5. Don’t make the same mistakes twice, or make someone teach you something twice.
On that note, read #6.
6. Take notes religiously.
This is helpful for many reasons:
- You’re often learning and moving fast as an intern; you may think you’ll remember later but you might not, and you don’t ever want to ask the same questions twice.
- Most people absorb information better when they take notes, especially if you have to process them for the team to read later.
- Your notes could serve as a helpful guide to other interns in the future, which will leaving a lasting impression of you at your workplace.
7. Show your appreciation and ask for a recommendation BEFORE you leave.
Thank every person who helped you along the way and be sure to trade contact information so you can stay connected.
And request a letter of recommendation at least a week before your internship ends. It’s much easier to get what you need while you can remind your boss in person, rather than sending polite / desperate email reminders later.
8. If you can afford it, do a free internship.
I know this is not common advice and no one should ask you to work for free, but staying open to unpaid or low paid internships can lead to more possibilities than you might experience otherwise. And this piece of advice is more for those who are switching careers rather than students. Of course it doesn’t hurt to ask for a paid internship and you don’t want anyone to take advantage of you, but if you really like a specific studio’s work or admire a specific person in the industry and want to get your foot in the door, do whatever it takes and then prove you’re worth paying full-time.
But once again, before you read this the wrong way: NO ONE should ask you or expect you to work for free. I personally did many free or low paid internships simply because I reached out to a mentor who wouldn’t accept internships in general, so I offered to show up for free part time and soak up everything I could. If someone would ask you to work for free in the first place, that’s a red flag. It always depends on the scenario, but I wanted to include this advice here, even if some might misinterpret it.

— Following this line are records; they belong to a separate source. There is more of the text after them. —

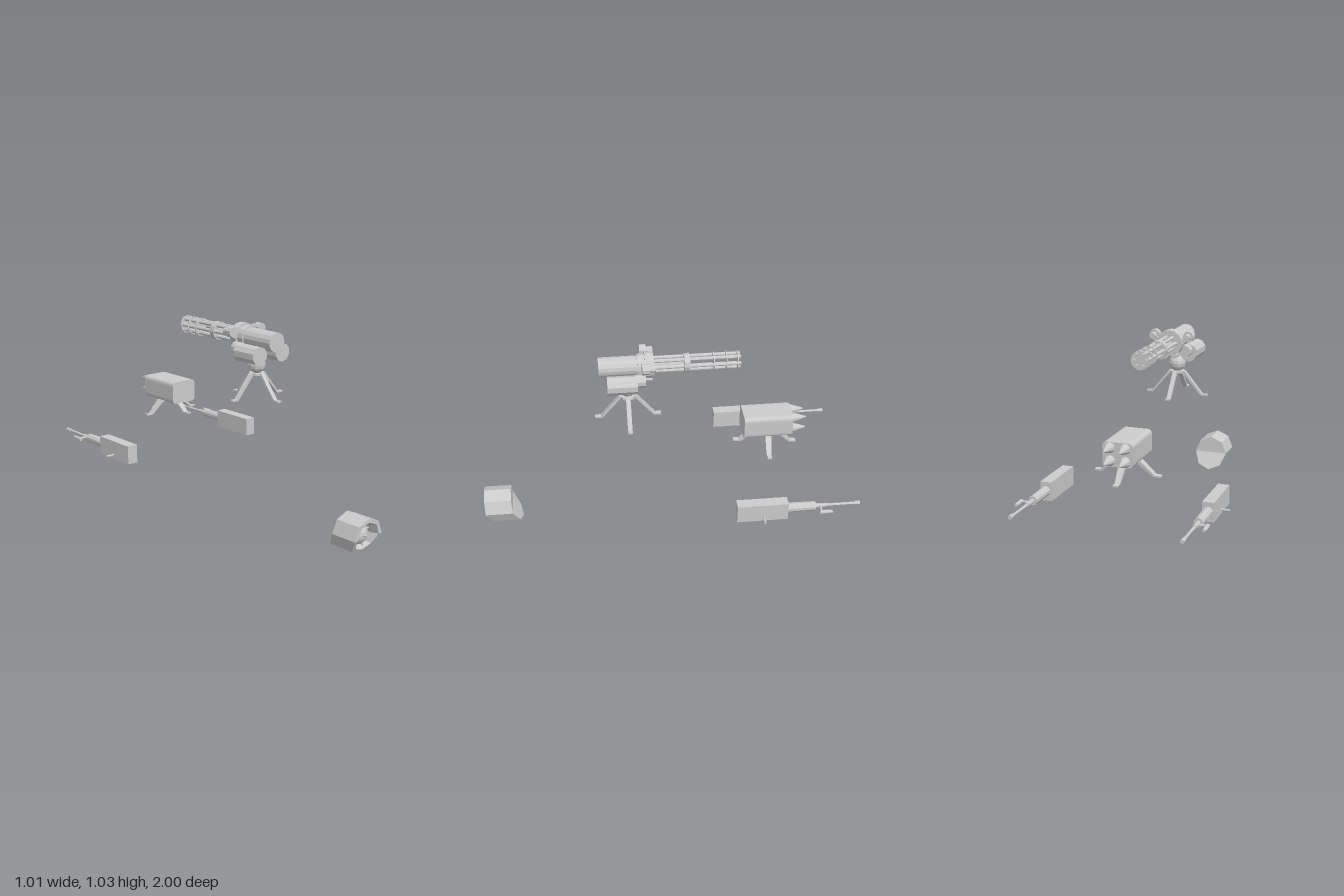
import * as THREE from 'three';

const mat = new THREE.MeshStandardMaterial({ color: 0xcccccc, flatShading: true, side: THREE.DoubleSide });

function add(parent, name, geo, x = 0, y = 0, z = 0) {
  const m = new THREE.Mesh(geo, mat);
  m.name = name;
  m.position.set(x, y, z);
  parent.add(m);
  return m;
}

// Cylinder along z from z0 (rear, radius r0) to z1 (muzzle end, radius r1)
function rod(parent, name, x, y, z0, z1, r0, r1 = r0, sides = 12) {
  const g = new THREE.CylinderGeometry(r0, r1, z0 - z1, sides).rotateX(Math.PI / 2);
  return add(parent, name, g, x, y, (z0 + z1) / 2);
}

function box(parent, name, x0, x1, y0, y1, z0, z1) {
  return add(parent, name, new THREE.BoxGeometry(x1 - x0, y1 - y0, z1 - z0),
    (x0 + x1) / 2, (y0 + y1) / 2, (z0 + z1) / 2);
}

// Four bent legs with flat feet around a hub; the width tapers outwards
function legs(parent, profile, wIn, wOut) {
  const g = new THREE.Group();
  g.name = 'legs';
  parent.add(g);
  const shape = new THREE.Shape(profile.map(p => new THREE.Vector2(...p)));
  for (let i = 0; i < 4; i++) {
    const geo = new THREE.ExtrudeGeometry(shape, { depth: 1, bevelEnabled: false });
    const p = geo.attributes.position;
    for (let k = 0; k < p.count; k++) {
      const w = THREE.MathUtils.lerp(wIn, wOut, Math.min(1, p.getX(k) / 0.17));
      p.setZ(k, (p.getZ(k) - 0.5) * w);
    }
    geo.rotateY(i * Math.PI / 2);
    add(g, 'leg', geo);
  }
  return g;
}

function rotaryGun() {
  const g = new THREE.Group();
  g.name = 'rotaryGun';
  const Y = 0.957;
  rod(g, 'body', 0, Y, 0.34, 0.12, 0.052, 0.052, 16);
  rod(g, 'collar', 0, Y, 0.14, 0.1, 0.06, 0.06, 16);
  rod(g, 'frontRing', 0, Y, 0.1, 0.055, 0.07, 0.07, 16);
  rod(g, 'barrelCore', 0, Y, 0.06, -0.12, 0.016, 0.016, 8);
  // barrel cluster
  for (let i = 0; i < 6; i++) {
    const a = i * Math.PI / 3;
    rod(g, 'barrel', 0.034 * Math.cos(a), Y + 0.034 * Math.sin(a), 0.06, -0.4, 0.01, 0.01, 8);
  }
  rod(g, 'clamp', 0, Y, -0.105, -0.135, 0.05);
  for (const z of [-0.26, -0.325, -0.385]) rod(g, 'barrelPlate', 0, Y, z + 0.003, z - 0.003, 0.05);
  // ammunition drums and side motors
  for (const s of [-1, 1]) {
    rod(g, 'drum', s * 0.079, 0.89, 0.3, 0.145, 0.049, 0.049, 10);
    rod(g, 'drumNose', s * 0.07, 0.905, 0.15, 0.1, 0.034, 0.034, 10);
    rod(g, 'motor', s * 0.096, 0.99, 0.12, 0.085, 0.029, 0.029, 10);
    rod(g, 'motorShaft', s * 0.096, 0.99, 0.085, 0.05, 0.017, 0.017, 8);
    const arm = box(g, 'motorArm', -0.03, 0.03, -0.012, 0.012, -0.015, 0.015);
    arm.position.set(s * 0.07, 0.965, 0.085);
    arm.rotation.z = s * 0.6;
    rod(g, 'ringStud', s * 0.022, 0.885, 0.1, 0.06, 0.014, 0.014, 8);
  }
  // swivel mount
  box(g, 'neck', -0.015, 0.015, 0.84, 0.92, 0.17, 0.21);
  add(g, 'swivelBall', new THREE.SphereGeometry(0.046, 10, 8), 0, 0.82, 0.19);
  add(g, 'swivelBand', new THREE.CylinderGeometry(0.047, 0.047, 0.008, 10), 0, 0.822, 0.19);
  add(g, 'hub', new THREE.CylinderGeometry(0.042, 0.042, 0.012, 8), 0, 0.772, 0.19);
  legs(g, [[0, 0.778], [0.045, 0.778], [0.145, 0.655], [0.176, 0.655], [0.176, 0.647],
    [0.138, 0.647], [0.036, 0.766], [0, 0.766]], 0.024, 0.024).position.z = 0.19;
  return g;
}

function rocketPod() {
  const g = new THREE.Group();
  g.name = 'rocketPod';
  // casing with rounded corners
  const w = 0.079, b = 0.496, t = 0.621, r = 0.024;
  const s = new THREE.Shape();
  s.moveTo(-w + r, b).lineTo(w - r, b).quadraticCurveTo(w, b, w, b + r).lineTo(w, t - r)
    .quadraticCurveTo(w, t, w - r, t).lineTo(-w + r, t).quadraticCurveTo(-w, t, -w, t - r)
    .lineTo(-w, b + r).quadraticCurveTo(-w, b, -w + r, b);
  add(g, 'casing', new THREE.ExtrudeGeometry(s, { depth: 0.265, bevelEnabled: false, curveSegments: 4 }), 0, 0, -0.695);
  // four rocket tips
  for (const x of [-0.04, 0.04]) for (const y of [0.527, 0.593]) {
    rod(g, 'rocketBase', x, y, -0.69, -0.705, 0.028, 0.026, 10);
    rod(g, 'rocketTip', x, y, -0.705, -0.77, 0.026, 0.004, 10);
  }
  // slightly tilted stand
  const stand = legs(g, [[0, 0], [0.075, 0], [0.145, -0.068], [0.176, -0.068], [0.176, -0.076],
    [0.138, -0.076], [0.06, -0.012], [0, -0.012]], 0.045, 0.024);
  stand.position.set(0, 0.498, -0.565);
  stand.rotation.x = -0.09;
  return g;
}

// Machine gun with its handles on the outer (+x) side
function sideGun() {
  const g = new THREE.Group();
  g.name = 'sideGun';
  const X = 0.431, Y = 0.293;
  box(g, 'receiver', 0.401, 0.461, 0.24, 0.341, -0.61, -0.34);
  rod(g, 'barrelShroud', X, Y, -0.61, -0.76, 0.026, 0.024, 10);
  rod(g, 'barrel', X, Y, -0.76, -1, 0.008, 0.007, 8);
  rod(g, 'barrelSleeve', X, Y, -0.76, -0.82, 0.012, 0.011, 8);
  rod(g, 'muzzle', X, Y, -0.97, -1, 0.011, 0.011, 8);
  add(g, 'chargingHandle', new THREE.CylinderGeometry(0.006, 0.006, 0.05, 8).rotateZ(Math.PI / 2), 0.481, 0.261, -0.482);
  add(g, 'gripArm', new THREE.CylinderGeometry(0.007, 0.007, 0.06, 8).rotateZ(Math.PI / 2), 0.46, Y, -0.785);
  rod(g, 'carryGrip', 0.483, Y - 0.002, -0.775, -0.84, 0.011, 0.009, 8);
  return g;
}

// Octagonal launcher tube, its lower half swept backwards, with a spiked mine inside
function mineLauncher() {
  const g = new THREE.Group();
  g.name = 'mineLauncher';
  const profile = [[0, 0], [0.098, 0], [0.098, 0.147], [0.077, 0.147], [0.062, 0.11], [0.062, 0.04], [0, 0.04]]
    .map(p => new THREE.Vector2(...p));
  const geo = new THREE.LatheGeometry(profile, 8).rotateX(Math.PI / 2);
  const p = geo.attributes.position;
  for (let i = 0; i < p.count; i++) {
    const y = p.getY(i);
    p.setZ(i, p.getZ(i) + (y < 0 ? 0.56 * y : 0.04 * y) - 0.004);
  }
  add(g, 'octagonTube', geo, 0, 0.098, 0.853);

  const mine = new THREE.Group();
  mine.name = 'mine';
  mine.position.set(0, 0.1, 0.915);
  g.add(mine);
  add(mine, 'mineBody', new THREE.SphereGeometry(0.058, 14, 10));
  const spike = dir => {
    const m = add(mine, 'mineSpike', new THREE.CylinderGeometry(0.004, 0.007, 0.016, 8));
    m.quaternion.setFromUnitVectors(new THREE.Vector3(0, 1, 0), dir);
    m.position.copy(dir).multiplyScalar(0.063);
  };
  spike(new THREE.Vector3(0, 0, 1));
  for (let i = 0; i < 7; i++) {
    const a = 1.35 + i * 2 * Math.PI / 7;
    spike(new THREE.Vector3(Math.cos(a), Math.sin(a), 0.6).normalize());
  }
  return g;
}

export function createModel() {
  const model = new THREE.Group();
  model.name = 'weaponSet';
  model.add(rotaryGun(), rocketPod(), mineLauncher());
  const left = sideGun(), right = sideGun();
  left.name = 'leftSideGun';
  right.name = 'rightSideGun';
  right.scale.x = -1;
  model.add(left, right);
  return model;
}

Of course, some internships are more valuable than others, but I believe we miss out when we think of internships as settling or fulfilling some obligation. Through an internship, we’re getting a shortcut to a company’s resources, wisdom and clients. If we look at it that way, internships seem almost too good to be true.
Source : http://www.vanschneider.com/the-only-way-to-do-internships[/vc_column_text]